Wednesday, October 31, 2007

Critique of Debt

Nicholas Von Hoffman has an online post for The Nation, Give Us This Day Our Daily Debt, which breaks down the plight of the little guy. The big companies need the little guys (and gals) to buy their products, which is why Henry Ford shocked and awed the world with the first ever raise without request. Somebody needed to buy those cars.

Quoting the Wall St. Journal, the wealthiest 1% rake in 21.2% of all income (2005). One lousy filthy rich percent. That leaves a 12.8% reap for the bottom half of earners. Whoa. Fifty percent of all workers in the entire US equals 12.8% of the earned income pie. That's paltry and putrid. So what happened?

Well, if you've felt your pockets lately you know what happened. You've got more plastic than paper, and the global market party keeps on keeping on. Why pay you more when they can just pay you less and let you borrow more? So not only are we broke, we are disempowered.

    Since so few people have so much of the money locked up and do not plan to share, either the masses cut back on their spending, which is the road to universal disaster, or they must borrow and borrow and borrow without end. Not only the grownups.

    From the point of view of the big rich, getting young people in debt not only keeps the money coming in but also makes youth timid and obedient. Debt ensures that they won't turn up on the streets to demonstrate for some unwholesome cause. You could almost call it a rule that all people--black people, Hispanic people, white people, trailer trash people, college graduate people--when put in debt pretty much do what they are told.


Ms. M&P said...

Wow. Talk about food for thought. I'll be mulling over this for a while. I think the article raises excellent points and I agree with the premises, but some of the conclusions I'll have to think about for a while--like using debt to suppress people. I've thought about that before...I think that consumerism in general can work as a suppressant for "the masses"...but is it an intentional tool? It's a cynical view point, but similar to the "Beer and Circus" type of world view. There are many days that I subscribe to that view, but I do try to be more optimistic about humanity.

The other conclusion that caught me is the one about the wealthy sitting on their money rather than sharing. If it's in the market, does that as sharing? And if the wealthy gave away the money, would that equalize things?

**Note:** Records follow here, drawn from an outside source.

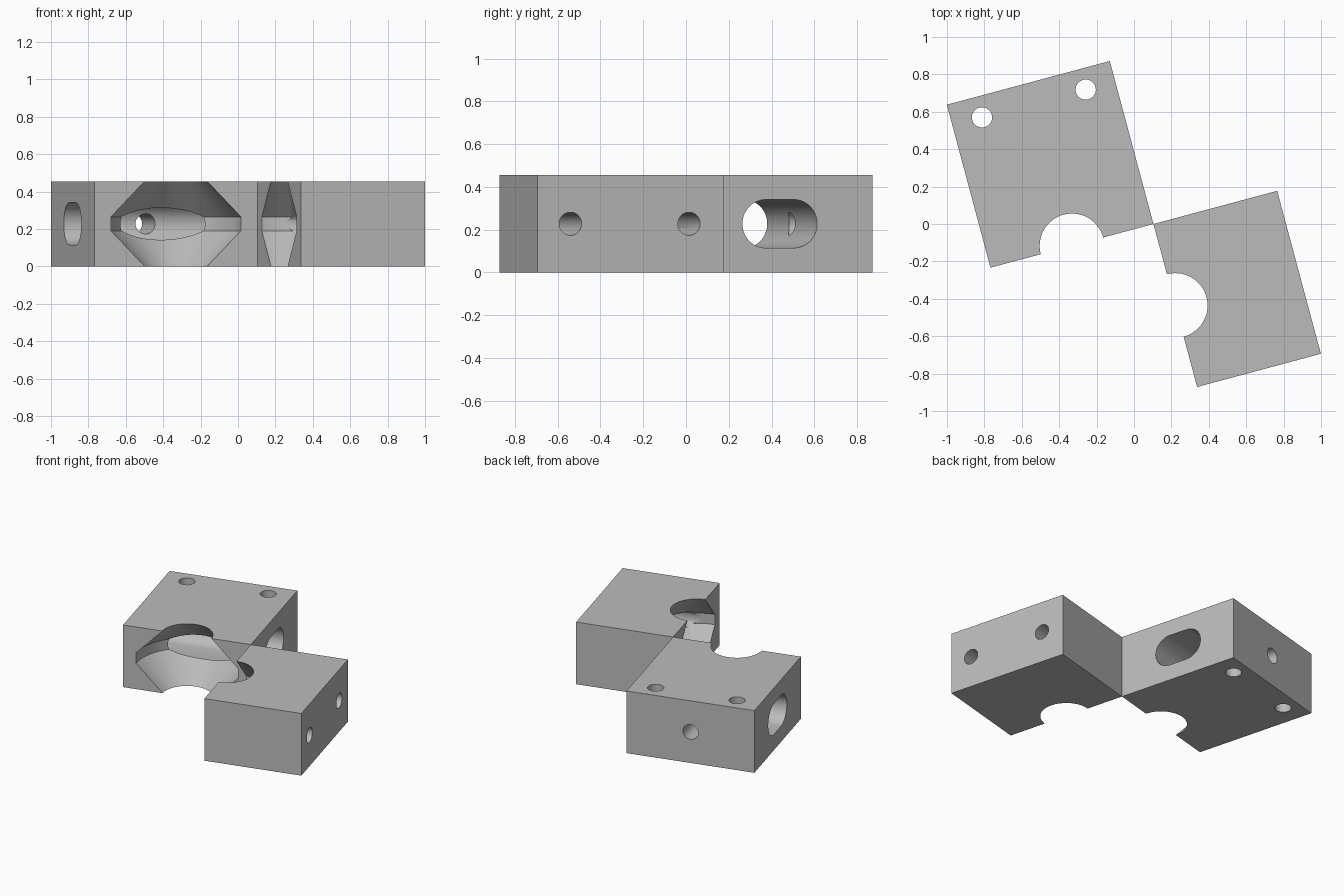
import bpy, bmesh, math
from mathutils import Matrix, Vector

cube = bpy.data.objects.get("Cube")
if cube:
    bpy.data.objects.remove(cube, do_unlink=True)

SIDE, SHORT, HEIGHT = 0.902, 0.685, 0.455   # block sizes
MID = SIDE / 2
HOLE_R, HOLE_GAP = 0.054, 0.287             # screw holes
TURN = math.radians(15)
PIVOT = Vector((0.104, 0, 0))               # edge where both blocks touch

grey = bpy.data.materials.new("plain grey")
grey.use_nodes = True
COLOUR = (0.5, 0.5, 0.5, 1)
grey.diffuse_color = COLOUR
grey.node_tree.nodes["Principled BSDF"].inputs["Base Color"].default_value = COLOUR


def loft(name, rings):
    """Closed solid through a stack of equal-sized rings."""
    bm = bmesh.new()
    loops = [[bm.verts.new(p) for p in ring] for ring in rings]
    n = len(loops[0])
    for low, high in zip(loops, loops[1:]):
        for i in range(n):
            j = (i + 1) % n
            bm.faces.new((low[i], low[j], high[j], high[i]))
    bm.faces.new(loops[0][::-1])
    bm.faces.new(loops[-1])
    bmesh.ops.recalc_face_normals(bm, faces=bm.faces)
    mesh = bpy.data.meshes.new(name)
    bm.to_mesh(mesh)
    bm.free()
    mesh.materials.append(grey)
    obj = bpy.data.objects.new(name, mesh)
    bpy.context.collection.objects.link(obj)
    return obj


def block(name, x0, x1, y0, y1):
    corners = [(x0, y0), (x1, y0), (x1, y1), (x0, y1)]
    return loft(name, [[(x, y, z) for x, y in corners] for z in (0, HEIGHT)])


def circle(r, n, stretch=0):
    """Circle, or a slot outline when stretched along its first axis."""
    pts = []
    for i in range(n):
        a = math.tau * (i + 0.5) / n
        pts.append((r * math.cos(a) + math.copysign(stretch, math.cos(a)), r * math.sin(a)))
    return pts


def bore(start, end, axis, r=HOLE_R, stretch=0):
    """Straight cutter along the x, y or z axis."""
    place = {"x": lambda a, b, t: (t, a, b),
             "y": lambda a, b, t: (a, t, b),
             "z": lambda a, b, t: (a, b, t)}[axis]
    span = (start["xyz".index(axis)], end)
    base = Vector(start)
    base["xyz".index(axis)] = 0
    return loft("cutter", [[base + Vector(place(a, b, t)) for a, b in circle(r, 48, stretch)]
                           for t in span])


def recess(x, y):
    """Double-cone pocket with a straight band in the middle."""
    profile = [(0.153, -0.02), (0.36, 0.19), (0.36, HEIGHT - 0.19), (0.153, HEIGHT + 0.02)]
    return loft("cutter", [[(x + a, y + b, z) for a, b in circle(r, 96)] for r, z in profile])


def cut(obj, cutters):
    bpy.context.view_layer.objects.active = obj
    for c in cutters:
        mod = obj.modifiers.new("cut", "BOOLEAN")
        mod.operation, mod.solver, mod.object = "DIFFERENCE", "EXACT", c
        bpy.ops.object.modifier_apply(modifier=mod.name)
        bpy.data.objects.remove(c, do_unlink=True)


# Square block: front pocket, cross slot, rear hole and two vertical holes
slot_block = block("slotted_block", -SIDE, 0, 0, SIDE)
cut(slot_block, [
    recess(-MID, 0),
    bore((-SIDE - 0.1, MID + 0.003, HEIGHT / 2), 0.1, "x", 0.113, 0.068),
    bore((-MID, MID, HEIGHT / 2), SIDE + 0.1, "y"),
] + [bore((-MID + s * HOLE_GAP, 0.788, -0.1), HEIGHT + 0.1, "z") for s in (-1, 1)])

# Shorter block: side pocket and two holes running into it
hole_block = block("drilled_block", 0, SHORT, -SIDE, 0)
cut(hole_block, [recess(0, -MID)] + [
    bore((0.05, -MID - 0.005 + s * HOLE_GAP, HEIGHT / 2), SHORT + 0.1, "x") for s in (-1, 1)])

# Turn both blocks about the shared edge
for obj in (slot_block, hole_block):
    obj.data.transform(Matrix.Translation(PIVOT) @ Matrix.Rotation(TURN, 4, "Z"))
    bpy.ops.object.select_all(action="DESELECT")
    obj.select_set(True)
    bpy.context.view_layer.objects.active = obj
    bpy.ops.object.shade_smooth_by_angle(angle=math.radians(30))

PiggyBankBlues said...

i thought at times it was a little heavyhanded and essentialist, which gave me pause. but like you said, it's food for thought.

i would think that a wealthy person's money in the market benefits the wealthy person more than the avg. american. they're really not "sharing" their money, they're leveraging it. i don't really know about these things, i mean i'm not an economist or a politician, but i would think that things like national health care, a higher minimum wage, a dramatic reallocation of federal spending from war to education, student grants instead of student loans, the regulation of predatory lending, etc., would give the average american a chance at financial independence (among obviously many more benefits).

i did think his conclusion was a bit off. while i think that having debt is disempowering, i don't think that is what motivates the machine. the machine just wants to make a profit, not really suppress people.

in regards to philanthropy, study after study shows that poor and lower middle class people give a far greater percentage of their wealth than upper middle class and super wealthy. sad but true...